Charles Clusen, Arlington, VA, and North River. Chuck is retired as the Director for the National Parks and Alaska Projects for the Natural Resources Defense Council. His forty years of advocating protections for federal public lands include organizing and leading a coalition that pushed Congress to pass the Alaska National Interest Lands Act of 1980 which created over a 100 million acres of national parks and wildlife refuges and an additional 56 million acres of Wilderness, as well providing leadership in the successful Congressional designation of more than 14 million acres of Wilderness in the lower 48 states. Having served as Executive Director of the Adirondack Council, Chuck has long been familiar with Adirondack Park management and issues.
Dean Cook, Ticonderoga. Dean is an Adirondack native with a private dental practice in Ticonderoga. He holds a BA from the University of Buffalo and a DMD from the University of Pennsylvania. He is a past board member of the Adirondack Council, the Lake Champlain Committee, the Lake George Land Conservancy, and a past President of High Peaks Audubon. He currently serves on the Lake George Park Commission, and is active on PROTECT’s Conservation Advocacy Committee.
Mark Lawton, Saratoga Springs. Mark attended the College of Forestry at Syracuse University after his service in the USMC. His career has included involvement in establishing the Federal Appalachia Program; Director of Development for the City of Alexandria VA; NYS assembly ways and means budget/policy analyst; NYS Constitutional Convention staff; President of the Commission of Independent Colleges and Universities of NY; a member of the Charter Review Commission of Saratoga Springs; and most recently a member of the Urban Forest Committee of Saratoga Springs. He enjoys the comforts of a yurt in Essex, sailing, skiing, and hiking the wooded shore of Lake Champlain.
James McMartin Long, Canada Lake. A consultant in psychophysiology, James enjoys bushwhacking and cross-country skiing in the beloved southern Adirondacks of his youth. He is co-author of the second edition of 50 Hikes in the Hudson Valley, and monitors Canada Lake for PROTECT’s Adirondack Lake Assessment Program.
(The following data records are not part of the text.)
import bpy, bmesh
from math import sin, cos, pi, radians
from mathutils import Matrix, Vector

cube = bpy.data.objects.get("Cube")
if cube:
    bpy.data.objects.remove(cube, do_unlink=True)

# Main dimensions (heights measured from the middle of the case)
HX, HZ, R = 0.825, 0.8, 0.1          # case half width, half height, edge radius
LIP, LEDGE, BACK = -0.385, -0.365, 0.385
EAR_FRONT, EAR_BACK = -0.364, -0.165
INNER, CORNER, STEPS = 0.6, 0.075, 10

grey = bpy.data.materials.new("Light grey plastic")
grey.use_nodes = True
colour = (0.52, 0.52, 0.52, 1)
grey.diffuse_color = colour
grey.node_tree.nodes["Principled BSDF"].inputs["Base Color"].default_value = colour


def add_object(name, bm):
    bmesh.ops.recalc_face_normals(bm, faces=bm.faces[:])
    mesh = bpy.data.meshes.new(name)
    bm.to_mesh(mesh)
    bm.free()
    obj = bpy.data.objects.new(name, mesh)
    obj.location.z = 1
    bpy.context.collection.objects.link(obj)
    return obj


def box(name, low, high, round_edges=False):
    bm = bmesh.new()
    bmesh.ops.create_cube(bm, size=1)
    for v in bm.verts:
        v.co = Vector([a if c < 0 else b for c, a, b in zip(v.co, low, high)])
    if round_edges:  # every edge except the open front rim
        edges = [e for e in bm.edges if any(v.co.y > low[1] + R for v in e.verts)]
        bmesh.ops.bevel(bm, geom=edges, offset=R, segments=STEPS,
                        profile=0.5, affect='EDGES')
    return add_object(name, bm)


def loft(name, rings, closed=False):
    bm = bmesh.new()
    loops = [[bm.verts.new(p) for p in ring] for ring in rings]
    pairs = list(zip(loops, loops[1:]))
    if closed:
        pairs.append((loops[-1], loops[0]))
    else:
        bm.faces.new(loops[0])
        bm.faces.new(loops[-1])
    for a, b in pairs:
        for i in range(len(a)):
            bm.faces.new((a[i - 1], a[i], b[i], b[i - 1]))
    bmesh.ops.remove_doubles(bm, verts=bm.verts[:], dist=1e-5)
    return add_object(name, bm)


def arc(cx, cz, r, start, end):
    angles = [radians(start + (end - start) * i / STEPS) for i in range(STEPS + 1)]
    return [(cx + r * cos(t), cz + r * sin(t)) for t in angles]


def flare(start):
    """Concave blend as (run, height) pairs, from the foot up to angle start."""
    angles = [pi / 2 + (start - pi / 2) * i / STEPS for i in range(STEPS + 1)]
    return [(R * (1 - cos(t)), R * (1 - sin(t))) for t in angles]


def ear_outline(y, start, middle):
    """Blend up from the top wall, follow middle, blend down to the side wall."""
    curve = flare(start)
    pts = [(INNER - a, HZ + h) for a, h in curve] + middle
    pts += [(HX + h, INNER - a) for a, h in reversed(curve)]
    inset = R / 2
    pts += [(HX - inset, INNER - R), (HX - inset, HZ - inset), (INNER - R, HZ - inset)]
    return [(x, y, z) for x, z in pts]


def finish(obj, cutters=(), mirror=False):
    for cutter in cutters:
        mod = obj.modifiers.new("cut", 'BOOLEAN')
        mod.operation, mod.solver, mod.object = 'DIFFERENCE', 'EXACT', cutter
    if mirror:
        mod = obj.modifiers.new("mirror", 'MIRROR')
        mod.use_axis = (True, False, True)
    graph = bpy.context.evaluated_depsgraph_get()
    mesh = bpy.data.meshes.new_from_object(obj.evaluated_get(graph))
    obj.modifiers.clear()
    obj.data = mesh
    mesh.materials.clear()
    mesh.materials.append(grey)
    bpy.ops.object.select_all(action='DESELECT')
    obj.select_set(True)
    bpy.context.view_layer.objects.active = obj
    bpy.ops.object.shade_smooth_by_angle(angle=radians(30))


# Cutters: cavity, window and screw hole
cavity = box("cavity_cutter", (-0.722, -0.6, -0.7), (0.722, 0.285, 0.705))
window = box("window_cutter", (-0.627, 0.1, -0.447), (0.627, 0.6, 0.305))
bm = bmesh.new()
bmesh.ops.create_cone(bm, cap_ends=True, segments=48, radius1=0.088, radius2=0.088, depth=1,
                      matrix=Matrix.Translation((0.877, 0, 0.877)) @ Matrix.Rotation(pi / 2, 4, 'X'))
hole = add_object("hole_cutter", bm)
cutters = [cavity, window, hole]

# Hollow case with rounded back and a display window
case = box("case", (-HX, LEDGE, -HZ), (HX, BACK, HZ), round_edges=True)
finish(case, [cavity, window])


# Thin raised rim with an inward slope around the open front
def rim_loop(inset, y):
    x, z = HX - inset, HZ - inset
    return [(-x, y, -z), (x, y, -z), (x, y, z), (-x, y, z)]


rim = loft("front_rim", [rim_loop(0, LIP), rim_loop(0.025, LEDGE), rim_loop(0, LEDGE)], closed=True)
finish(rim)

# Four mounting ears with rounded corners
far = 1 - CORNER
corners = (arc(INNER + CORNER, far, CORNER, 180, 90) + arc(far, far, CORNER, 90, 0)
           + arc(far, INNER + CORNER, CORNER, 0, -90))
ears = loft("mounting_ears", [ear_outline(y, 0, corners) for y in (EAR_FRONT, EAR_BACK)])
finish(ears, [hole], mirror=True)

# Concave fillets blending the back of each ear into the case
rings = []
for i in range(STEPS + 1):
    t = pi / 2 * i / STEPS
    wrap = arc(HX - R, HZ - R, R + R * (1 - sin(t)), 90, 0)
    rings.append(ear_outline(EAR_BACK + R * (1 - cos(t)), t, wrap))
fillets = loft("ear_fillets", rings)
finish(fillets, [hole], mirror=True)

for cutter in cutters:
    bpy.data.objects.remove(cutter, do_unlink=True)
A member of PROTECT’s Conservation Advocacy Committee, James passionately desires that the public Park lands be peaceful, quiet, and forever wild. James is also an elected member of the Caroga Town Board.
Philip Terrie, Ithaca, NY, and Long Lake. Phil is emeritus professor of American Culture Studies, English, and Environmental Studies at Bowling Green State University, where he taught classes in American environmental and cultural history and American literature. A former Assistant Curator at the Adirondack Museum, he has also held visiting professorships at SUNY Potsdam and SUNY Plattsburgh. He is the author of Contested Terrain: A New History of Nature and People in the Adirondacks and Forever Wild: A Cultural History of Wilderness in the Adirondacks (both published by Syracuse University Press) and numerous articles, chapters, and reviews on Adirondack history and culture. Phil is a regular contributor to the Adirondack Explorer. He is a 46er and enjoys hiking, biking, kayaking, and birding.
Register Today for the 2020 Annual Membership Meeting on July 18th
Complete the form below. Once you have completed and submitted the registration form, we will verify your membership and send you information about how to participate in this meeting by phone, on your computer, tablet or smartphone.
Thank you very much for your support!